Saved entries:
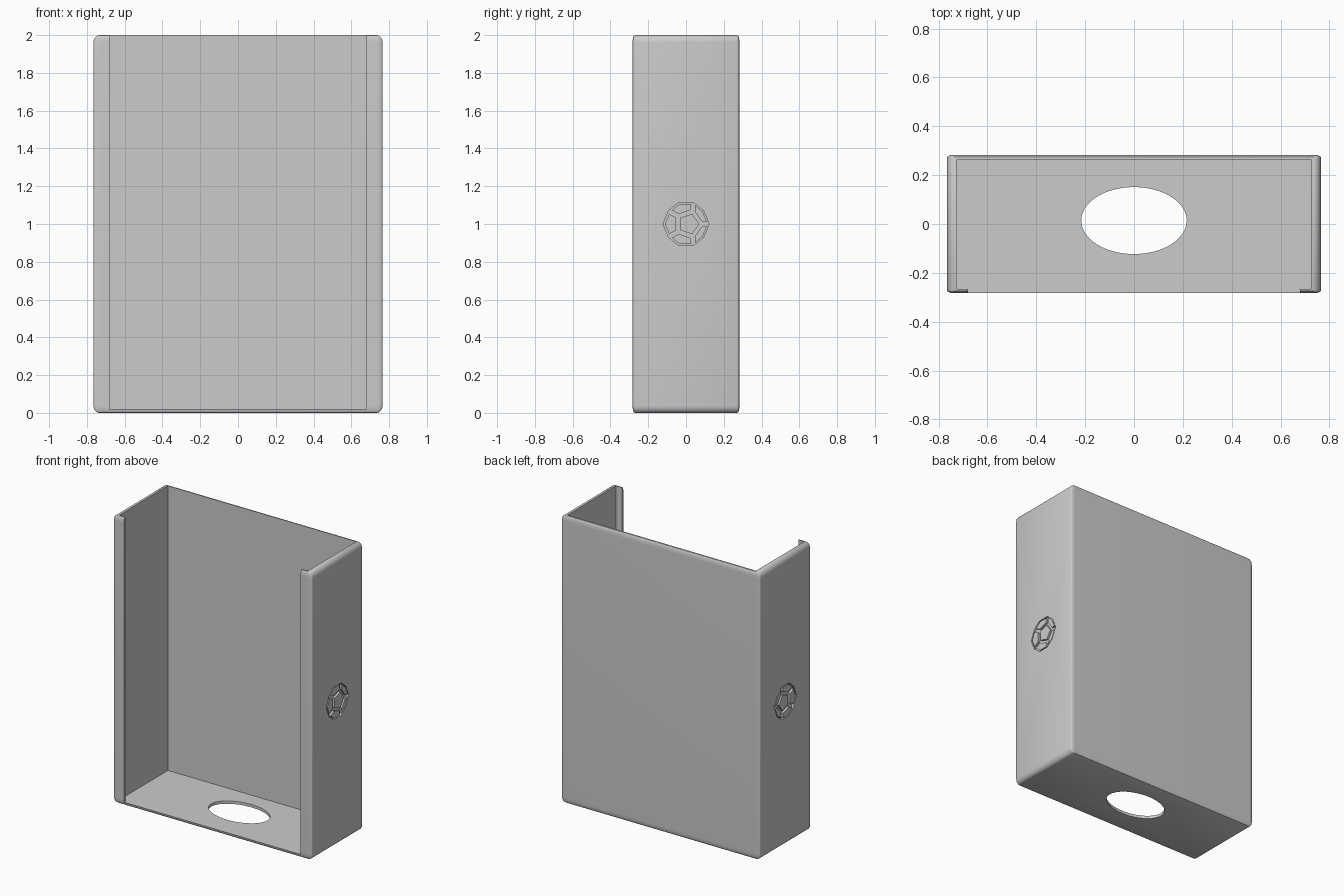
import bpy, bmesh, math
from mathutils import Vector, Matrix

if "Cube" in bpy.data.objects:
    bpy.data.objects.remove(bpy.data.objects["Cube"])

HALF = Vector((0.765, 0.283, 1.0))   # half sizes of the housing
RECESS = 0.015                       # depth of the side medallions

grey = bpy.data.materials.new("light_grey")
grey.use_nodes = True
grey.diffuse_color = (0.6, 0.6, 0.6, 1)
grey.node_tree.nodes["Principled BSDF"].inputs["Base Color"].default_value = (0.6, 0.6, 0.6, 1)


def make(name, bm):
    bmesh.ops.recalc_face_normals(bm, faces=bm.faces)
    mesh = bpy.data.meshes.new(name)
    bm.to_mesh(mesh)
    bm.free()
    mesh.materials.append(grey)
    ob = bpy.data.objects.new(name, mesh)
    bpy.context.collection.objects.link(ob)
    return ob


def box(name, lo, hi):
    lo, hi = Vector(lo), Vector(hi)
    bm = bmesh.new()
    bmesh.ops.create_cube(bm, size=1)
    bmesh.ops.scale(bm, vec=hi - lo, verts=bm.verts)
    bmesh.ops.translate(bm, vec=(lo + hi) / 2, verts=bm.verts)
    return make(name, bm)


def prism(name, outline, x0, x1):
    """Convex prism along x from (y, z) points."""
    bm = bmesh.new()
    for x in (x0, x1):
        for y, z in outline:
            bm.verts.new((x, y, z))
    hull = bmesh.ops.convex_hull(bm, input=bm.verts)
    loose = [v for v in bm.verts if not v.link_faces]
    bmesh.ops.delete(bm, geom=loose, context='VERTS')
    bmesh.ops.dissolve_limit(bm, angle_limit=0.01, verts=bm.verts, edges=bm.edges)
    return make(name, bm)


def cut(target, cutter):
    mod = target.modifiers.new("cut", 'BOOLEAN')
    mod.operation = 'DIFFERENCE'
    mod.solver = 'EXACT'
    mod.object = cutter
    cutter.hide_render = True
    bpy.context.view_layer.objects.active = target
    bpy.ops.object.modifier_apply(modifier=mod.name)
    bpy.data.objects.remove(cutter)


# Housing: rounded block, stretched to size
bm = bmesh.new()
bmesh.ops.create_cube(bm, size=2)
bmesh.ops.bevel(bm, geom=list(bm.edges), offset=0.04, segments=6, profile=0.5, affect='EDGES')
bmesh.ops.scale(bm, vec=HALF, verts=bm.verts)
bmesh.ops.translate(bm, vec=(0, 0, HALF.z), verts=bm.verts)
housing = make("housing", bm)

# Cavity open at the top, and front opening that leaves two lips
cut(housing, box("cavity_cutter", (-0.725, -0.266, 0.02), (0.725, 0.265, 2.2)))
cut(housing, box("opening_cutter", (-0.68, -0.4, 0.02), (0.68, 0.1, 2.2)))

# Oval hole in the floor
bm = bmesh.new()
bmesh.ops.create_cone(bm, cap_ends=True, segments=64, radius1=1, radius2=1, depth=0.2)
bmesh.ops.scale(bm, vec=(0.216, 0.137, 1), verts=bm.verts)
bmesh.ops.translate(bm, vec=(0, 0.014, 0), verts=bm.verts)
cut(housing, make("hole_cutter", bm))

# Medallion pattern: the panels of a slightly turned twelve-sided ball
ball = bmesh.new()
bmesh.ops.create_icosphere(ball, subdivisions=1, radius=1)
pole = max(ball.verts, key=lambda v: v.co.z)
corner = pole.link_faces[0].calc_center_median()
turn = (Matrix.Rotation(math.radians(9), 3, 'Y')
        @ Matrix.Rotation(-math.atan2(corner.y, corner.x), 3, 'Z'))
rim, panels = [], []
for v in ball.verts:
    pts = [turn @ f.calc_center_median().normalized() * 0.122 for f in v.link_faces]
    rim += [(p.x, 1 + p.y) for p in pts]
    if (turn @ v.co).z > 0.2:
        mid = sum(pts, Vector()) / len(pts)
        inner = [mid.lerp(p, 0.76) for p in pts]
        panels.append([(p.x, 1 + p.y) for p in inner])
ball.free()

# Sunken medallion on each side, with flush panels standing in it
for side, label in ((1, "left"), (-1, "right")):
    floor_x = side * (HALF.x - RECESS)
    cut(housing, prism("medallion_cutter", rim, floor_x, side * (HALF.x + 0.1)))
    for i, outline in enumerate(panels):
        prism(f"{label}_medallion_panel_{i + 1}", outline,
              floor_x - side * 0.005, side * HALF.x)

# Smooth the rounded edges, keep the rest crisp
bpy.ops.object.select_all(action='DESELECT')
housing.select_set(True)
bpy.context.view_layer.objects.active = housing
bpy.ops.object.shade_smooth_by_angle(angle=math.radians(30))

• **THE PROBLEM**
Give back all of the data exactly, but not the pictures.

• **TASK RESULT**
import bpy, bmesh, math
from mathutils import Vector, Matrix

if "Cube" in bpy.data.objects:
    bpy.data.objects.remove(bpy.data.objects["Cube"])

HALF = Vector((0.765, 0.283, 1.0))   # half sizes of the housing
RECESS = 0.015                       # depth of the side medallions

grey = bpy.data.materials.new("light_grey")
grey.use_nodes = True
grey.diffuse_color = (0.6, 0.6, 0.6, 1)
grey.node_tree.nodes["Principled BSDF"].inputs["Base Color"].default_value = (0.6, 0.6, 0.6, 1)


def make(name, bm):
    bmesh.ops.recalc_face_normals(bm, faces=bm.faces)
    mesh = bpy.data.meshes.new(name)
    bm.to_mesh(mesh)
    bm.free()
    mesh.materials.append(grey)
    ob = bpy.data.objects.new(name, mesh)
    bpy.context.collection.objects.link(ob)
    return ob


def box(name, lo, hi):
    lo, hi = Vector(lo), Vector(hi)
    bm = bmesh.new()
    bmesh.ops.create_cube(bm, size=1)
    bmesh.ops.scale(bm, vec=hi - lo, verts=bm.verts)
    bmesh.ops.translate(bm, vec=(lo + hi) / 2, verts=bm.verts)
    return make(name, bm)


def prism(name, outline, x0, x1):
    """Convex prism along x from (y, z) points."""
    bm = bmesh.new()
    for x in (x0, x1):
        for y, z in outline:
            bm.verts.new((x, y, z))
    hull = bmesh.ops.convex_hull(bm, input=bm.verts)
    loose = [v for v in bm.verts if not v.link_faces]
    bmesh.ops.delete(bm, geom=loose, context='VERTS')
    bmesh.ops.dissolve_limit(bm, angle_limit=0.01, verts=bm.verts, edges=bm.edges)
    return make(name, bm)


def cut(target, cutter):
    mod = target.modifiers.new("cut", 'BOOLEAN')
    mod.operation = 'DIFFERENCE'
    mod.solver = 'EXACT'
    mod.object = cutter
    cutter.hide_render = True
    bpy.context.view_layer.objects.active = target
    bpy.ops.object.modifier_apply(modifier=mod.name)
    bpy.data.objects.remove(cutter)


# Housing: rounded block, stretched to size
bm = bmesh.new()
bmesh.ops.create_cube(bm, size=2)
bmesh.ops.bevel(bm, geom=list(bm.edges), offset=0.04, segments=6, profile=0.5, affect='EDGES')
bmesh.ops.scale(bm, vec=HALF, verts=bm.verts)
bmesh.ops.translate(bm, vec=(0, 0, HALF.z), verts=bm.verts)
housing = make("housing", bm)

# Cavity open at the top, and front opening that leaves two lips
cut(housing, box("cavity_cutter", (-0.725, -0.266, 0.02), (0.725, 0.265, 2.2)))
cut(housing, box("opening_cutter", (-0.68, -0.4, 0.02), (0.68, 0.1, 2.2)))

# Oval hole in the floor
bm = bmesh.new()
bmesh.ops.create_cone(bm, cap_ends=True, segments=64, radius1=1, radius2=1, depth=0.2)
bmesh.ops.scale(bm, vec=(0.216, 0.137, 1), verts=bm.verts)
bmesh.ops.translate(bm, vec=(0, 0.014, 0), verts=bm.verts)
cut(housing, make("hole_cutter", bm))

# Medallion pattern: the panels of a slightly turned twelve-sided ball
ball = bmesh.new()
bmesh.ops.create_icosphere(ball, subdivisions=1, radius=1)
pole = max(ball.verts, key=lambda v: v.co.z)
corner = pole.link_faces[0].calc_center_median()
turn = (Matrix.Rotation(math.radians(9), 3, 'Y')
        @ Matrix.Rotation(-math.atan2(corner.y, corner.x), 3, 'Z'))
rim, panels = [], []
for v in ball.verts:
    pts = [turn @ f.calc_center_median().normalized() * 0.122 for f in v.link_faces]
    rim += [(p.x, 1 + p.y) for p in pts]
    if (turn @ v.co).z > 0.2:
        mid = sum(pts, Vector()) / len(pts)
        inner = [mid.lerp(p, 0.76) for p in pts]
        panels.append([(p.x, 1 + p.y) for p in inner])
ball.free()

# Sunken medallion on each side, with flush panels standing in it
for side, label in ((1, "left"), (-1, "right")):
    floor_x = side * (HALF.x - RECESS)
    cut(housing, prism("medallion_cutter", rim, floor_x, side * (HALF.x + 0.1)))
    for i, outline in enumerate(panels):
        prism(f"{label}_medallion_panel_{i + 1}", outline,
              floor_x - side * 0.005, side * HALF.x)

# Smooth the rounded edges, keep the rest crisp
bpy.ops.object.select_all(action='DESELECT')
housing.select_set(True)
bpy.context.view_layer.objects.active = housing
bpy.ops.object.shade_smooth_by_angle(angle=math.radians(30))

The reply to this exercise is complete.